> **THE INPUT**:
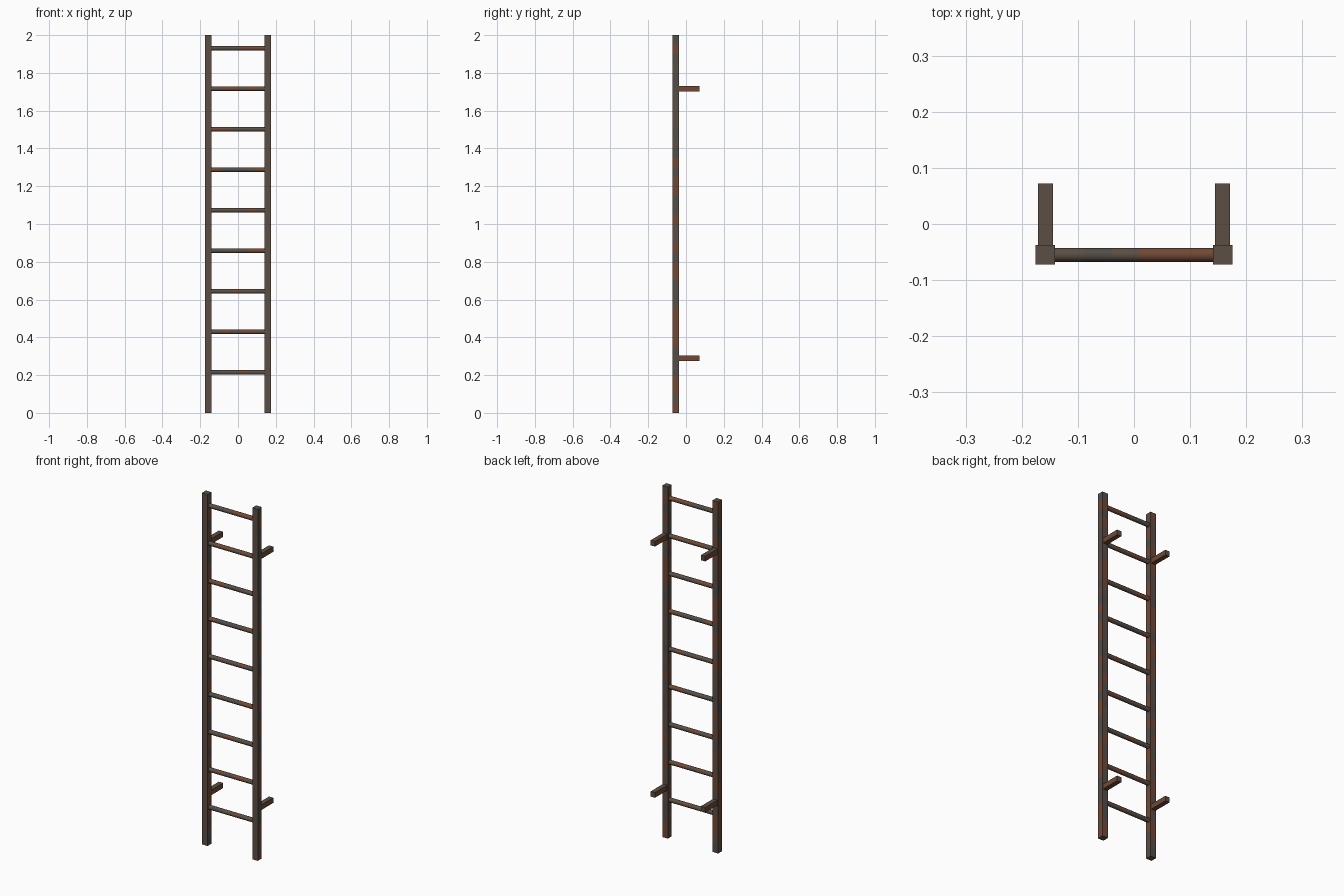
import bpy, bmesh, math, random
from mathutils import Matrix

if "Cube" in bpy.data.objects:
    bpy.data.objects.remove(bpy.data.objects["Cube"])

random.seed(4)


def material(name, rgb):
    m = bpy.data.materials.new(name)
    m.diffuse_color = (*rgb, 1)
    m.use_nodes = True
    m.node_tree.nodes["Principled BSDF"].inputs["Base Color"].default_value = m.diffuse_color
    return m


MATS = [material("weathered_iron", (0.105, 0.078, 0.058)),
        material("rust", (0.165, 0.066, 0.036)),
        material("dark_iron", (0.085, 0.074, 0.066))]


def finish(bm, name):
    bmesh.ops.recalc_face_normals(bm, faces=bm.faces)
    me = bpy.data.meshes.new(name)
    bm.to_mesh(me)
    bm.free()
    for m in MATS:
        me.materials.append(m)
    ob = bpy.data.objects.new(name, me)
    bpy.context.collection.objects.link(ob)
    return ob


def box(lo, hi):
    bm = bmesh.new()
    size = [b - a for a, b in zip(lo, hi)]
    mid = [(a + b) / 2 for a, b in zip(lo, hi)]
    bmesh.ops.create_cube(bm, size=1, matrix=Matrix.Translation(mid) @ Matrix.Diagonal((*size, 1)))
    bm.normal_update()
    return bm


def slice_along(bm, axis, cuts):
    no = [0, 0, 0]
    no[axis] = 1
    for c in cuts:
        co = [0, 0, 0]
        co[axis] = c
        bmesh.ops.bisect_plane(bm, geom=bm.verts[:] + bm.edges[:] + bm.faces[:], plane_co=co, plane_no=no)
    bm.normal_update()


RAIL_X, RAIL_Y, RAIL_H = 0.158, -0.055, 0.0175
STEP = 0.2145

for side, label in ((-1, "left"), (1, "right")):
    x = side * RAIL_X
    # Square rail, with rust bands on its sides and back
    bm = box((x - RAIL_H, RAIL_Y - RAIL_H, 0), (x + RAIL_H, RAIL_Y + RAIL_H, 2))
    slice_along(bm, 2, [i * 0.05 for i in range(1, 40)])
    for f in bm.faces:
        if abs(f.normal.x) > 0.5:
            f.material_index = random.choice((0, 1, 1, 2))
        elif f.normal.y > 0.5:
            f.material_index = random.choice((0, 0, 1, 2))
    finish(bm, label + "_rail")

    # Wall brackets behind the rail, rusty on sides and underside
    for z, place in ((0.288, "lower"), (1.717, "upper")):
        bm = box((x - 0.0135, RAIL_Y, z - 0.0145), (x + 0.0135, 0.0725, z + 0.0145))
        for f in bm.faces:
            if abs(f.normal.x) > 0.5 or f.normal.z < -0.5:
                f.material_index = 1
        finish(bm, f"{label}_{place}_bracket")

# Round rungs with rust patches along their length
for i in range(1, 10):
    bm = bmesh.new()
    mat = Matrix.Translation((0, RAIL_Y, STEP * i)) @ Matrix.Rotation(math.pi / 2, 4, 'Y')
    bmesh.ops.create_cone(bm, cap_ends=True, segments=12, radius1=0.0125, radius2=0.0125,
                          depth=2 * RAIL_X, matrix=mat)
    cuts = [-0.09, -0.04, 0.01, 0.05, 0.1]
    slice_along(bm, 0, cuts)
    tint = [random.choice((0, 0, 1, 2)) for _ in range(len(cuts) + 1)]
    for f in bm.faces:
        f.smooth = abs(f.normal.x) < 0.5
        f.material_index = tint[sum(f.calc_center_median().x > c for c in cuts)]
    finish(bm, f"rung_{i}")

> **ASSIGNMENT**: Given the records above, return exactly the lines starting at the line containing "co = [0, 0, 0]" and ending at the line containing "x = side * RAIL_X", including both.

> **TASK SOLUTION**:
        co = [0, 0, 0]
        co[axis] = c
        bmesh.ops.bisect_plane(bm, geom=bm.verts[:] + bm.edges[:] + bm.faces[:], plane_co=co, plane_no=no)
    bm.normal_update()


RAIL_X, RAIL_Y, RAIL_H = 0.158, -0.055, 0.0175
STEP = 0.2145

for side, label in ((-1, "left"), (1, "right")):
    x = side * RAIL_X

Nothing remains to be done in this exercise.